» **What the exercise asks**: The data below should be restated word for word, pictures omitted.

» **Entries supplied**:
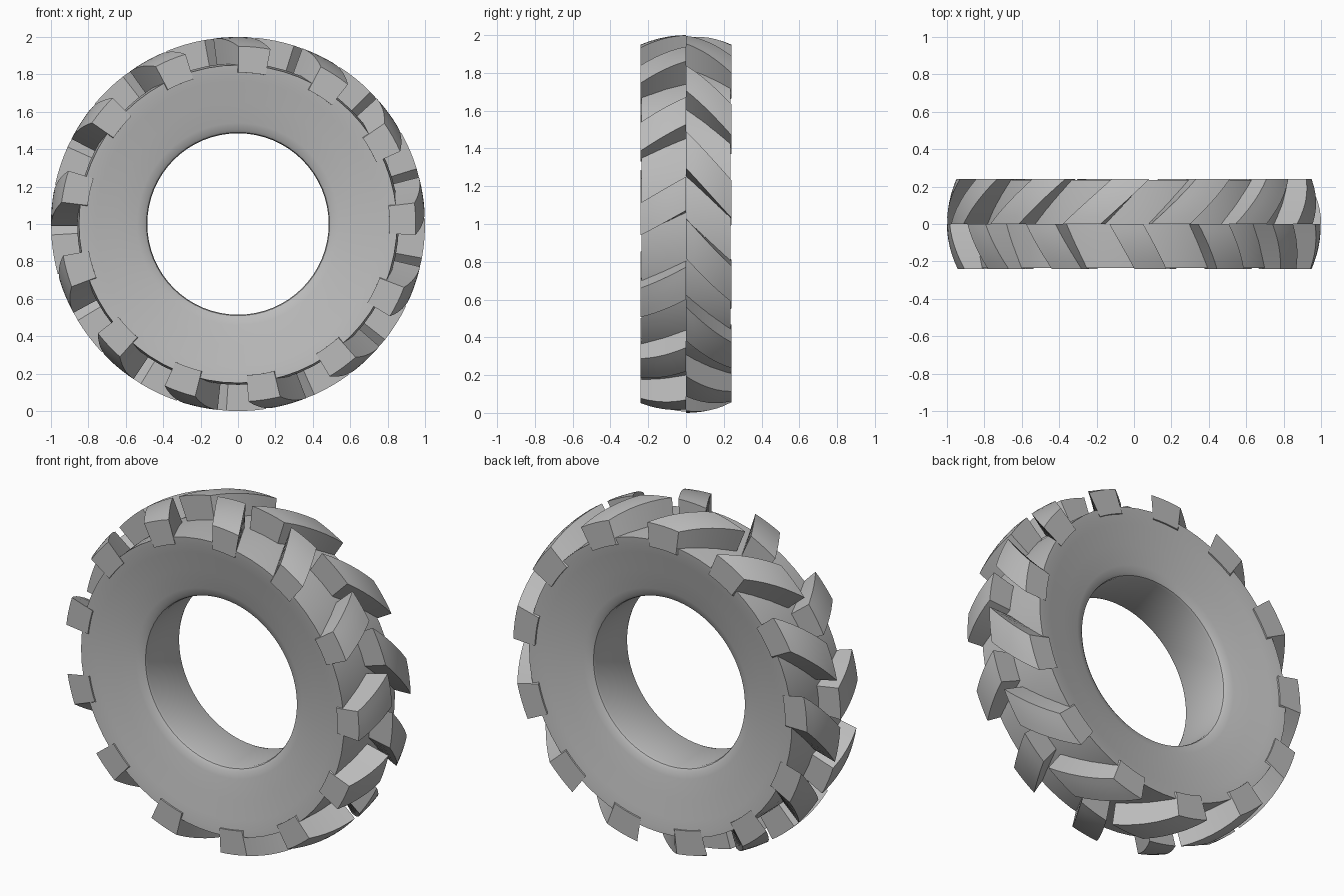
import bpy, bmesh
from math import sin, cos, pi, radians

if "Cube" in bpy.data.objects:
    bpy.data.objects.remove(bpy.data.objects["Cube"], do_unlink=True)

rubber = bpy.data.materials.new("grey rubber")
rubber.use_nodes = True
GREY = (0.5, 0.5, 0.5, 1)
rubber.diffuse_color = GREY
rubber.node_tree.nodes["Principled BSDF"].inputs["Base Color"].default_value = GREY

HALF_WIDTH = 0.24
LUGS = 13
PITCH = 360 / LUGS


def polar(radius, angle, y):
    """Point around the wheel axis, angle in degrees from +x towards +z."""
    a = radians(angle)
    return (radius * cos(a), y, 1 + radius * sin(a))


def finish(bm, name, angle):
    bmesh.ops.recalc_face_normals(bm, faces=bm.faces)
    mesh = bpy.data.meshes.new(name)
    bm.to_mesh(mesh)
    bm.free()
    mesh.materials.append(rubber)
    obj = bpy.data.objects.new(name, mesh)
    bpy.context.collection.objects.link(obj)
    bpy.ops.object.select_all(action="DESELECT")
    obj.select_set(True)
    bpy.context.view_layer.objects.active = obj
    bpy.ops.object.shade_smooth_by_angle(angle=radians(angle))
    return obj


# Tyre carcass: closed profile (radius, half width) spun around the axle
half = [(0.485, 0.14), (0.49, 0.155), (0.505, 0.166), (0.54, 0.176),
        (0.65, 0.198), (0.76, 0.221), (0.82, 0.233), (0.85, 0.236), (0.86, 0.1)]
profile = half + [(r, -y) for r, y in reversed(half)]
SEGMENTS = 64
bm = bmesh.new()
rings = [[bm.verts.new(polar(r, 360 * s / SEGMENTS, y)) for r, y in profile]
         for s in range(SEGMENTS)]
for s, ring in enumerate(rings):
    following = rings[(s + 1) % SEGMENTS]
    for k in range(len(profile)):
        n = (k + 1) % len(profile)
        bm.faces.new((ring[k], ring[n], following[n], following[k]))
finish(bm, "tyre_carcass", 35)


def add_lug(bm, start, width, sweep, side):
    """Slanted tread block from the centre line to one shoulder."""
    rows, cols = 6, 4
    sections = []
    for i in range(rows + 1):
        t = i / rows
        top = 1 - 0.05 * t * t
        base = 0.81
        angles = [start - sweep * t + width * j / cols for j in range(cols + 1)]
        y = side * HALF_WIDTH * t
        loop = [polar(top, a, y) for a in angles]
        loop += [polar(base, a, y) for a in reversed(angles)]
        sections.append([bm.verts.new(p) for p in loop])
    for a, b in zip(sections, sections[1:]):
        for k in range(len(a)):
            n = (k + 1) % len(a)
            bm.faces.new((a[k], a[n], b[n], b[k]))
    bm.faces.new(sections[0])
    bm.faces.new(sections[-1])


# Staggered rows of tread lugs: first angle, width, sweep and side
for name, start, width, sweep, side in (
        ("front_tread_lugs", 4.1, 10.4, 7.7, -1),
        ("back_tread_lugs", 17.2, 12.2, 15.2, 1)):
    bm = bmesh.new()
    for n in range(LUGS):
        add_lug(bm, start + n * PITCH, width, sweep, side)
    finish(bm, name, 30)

» **Output of the task**:
import bpy, bmesh
from math import sin, cos, pi, radians

if "Cube" in bpy.data.objects:
    bpy.data.objects.remove(bpy.data.objects["Cube"], do_unlink=True)

rubber = bpy.data.materials.new("grey rubber")
rubber.use_nodes = True
GREY = (0.5, 0.5, 0.5, 1)
rubber.diffuse_color = GREY
rubber.node_tree.nodes["Principled BSDF"].inputs["Base Color"].default_value = GREY

HALF_WIDTH = 0.24
LUGS = 13
PITCH = 360 / LUGS


def polar(radius, angle, y):
    """Point around the wheel axis, angle in degrees from +x towards +z."""
    a = radians(angle)
    return (radius * cos(a), y, 1 + radius * sin(a))


def finish(bm, name, angle):
    bmesh.ops.recalc_face_normals(bm, faces=bm.faces)
    mesh = bpy.data.meshes.new(name)
    bm.to_mesh(mesh)
    bm.free()
    mesh.materials.append(rubber)
    obj = bpy.data.objects.new(name, mesh)
    bpy.context.collection.objects.link(obj)
    bpy.ops.object.select_all(action="DESELECT")
    obj.select_set(True)
    bpy.context.view_layer.objects.active = obj
    bpy.ops.object.shade_smooth_by_angle(angle=radians(angle))
    return obj


# Tyre carcass: closed profile (radius, half width) spun around the axle
half = [(0.485, 0.14), (0.49, 0.155), (0.505, 0.166), (0.54, 0.176),
        (0.65, 0.198), (0.76, 0.221), (0.82, 0.233), (0.85, 0.236), (0.86, 0.1)]
profile = half + [(r, -y) for r, y in reversed(half)]
SEGMENTS = 64
bm = bmesh.new()
rings = [[bm.verts.new(polar(r, 360 * s / SEGMENTS, y)) for r, y in profile]
         for s in range(SEGMENTS)]
for s, ring in enumerate(rings):
    following = rings[(s + 1) % SEGMENTS]
    for k in range(len(profile)):
        n = (k + 1) % len(profile)
        bm.faces.new((ring[k], ring[n], following[n], following[k]))
finish(bm, "tyre_carcass", 35)


def add_lug(bm, start, width, sweep, side):
    """Slanted tread block from the centre line to one shoulder."""
    rows, cols = 6, 4
    sections = []
    for i in range(rows + 1):
        t = i / rows
        top = 1 - 0.05 * t * t
        base = 0.81
        angles = [start - sweep * t + width * j / cols for j in range(cols + 1)]
        y = side * HALF_WIDTH * t
        loop = [polar(top, a, y) for a in angles]
        loop += [polar(base, a, y) for a in reversed(angles)]
        sections.append([bm.verts.new(p) for p in loop])
    for a, b in zip(sections, sections[1:]):
        for k in range(len(a)):
            n = (k + 1) % len(a)
            bm.faces.new((a[k], a[n], b[n], b[k]))
    bm.faces.new(sections[0])
    bm.faces.new(sections[-1])


# Staggered rows of tread lugs: first angle, width, sweep and side
for name, start, width, sweep, side in (
        ("front_tread_lugs", 4.1, 10.4, 7.7, -1),
        ("back_tread_lugs", 17.2, 12.2, 15.2, 1)):
    bm = bmesh.new()
    for n in range(LUGS):
        add_lug(bm, start + n * PITCH, width, sweep, side)
    finish(bm, name, 30)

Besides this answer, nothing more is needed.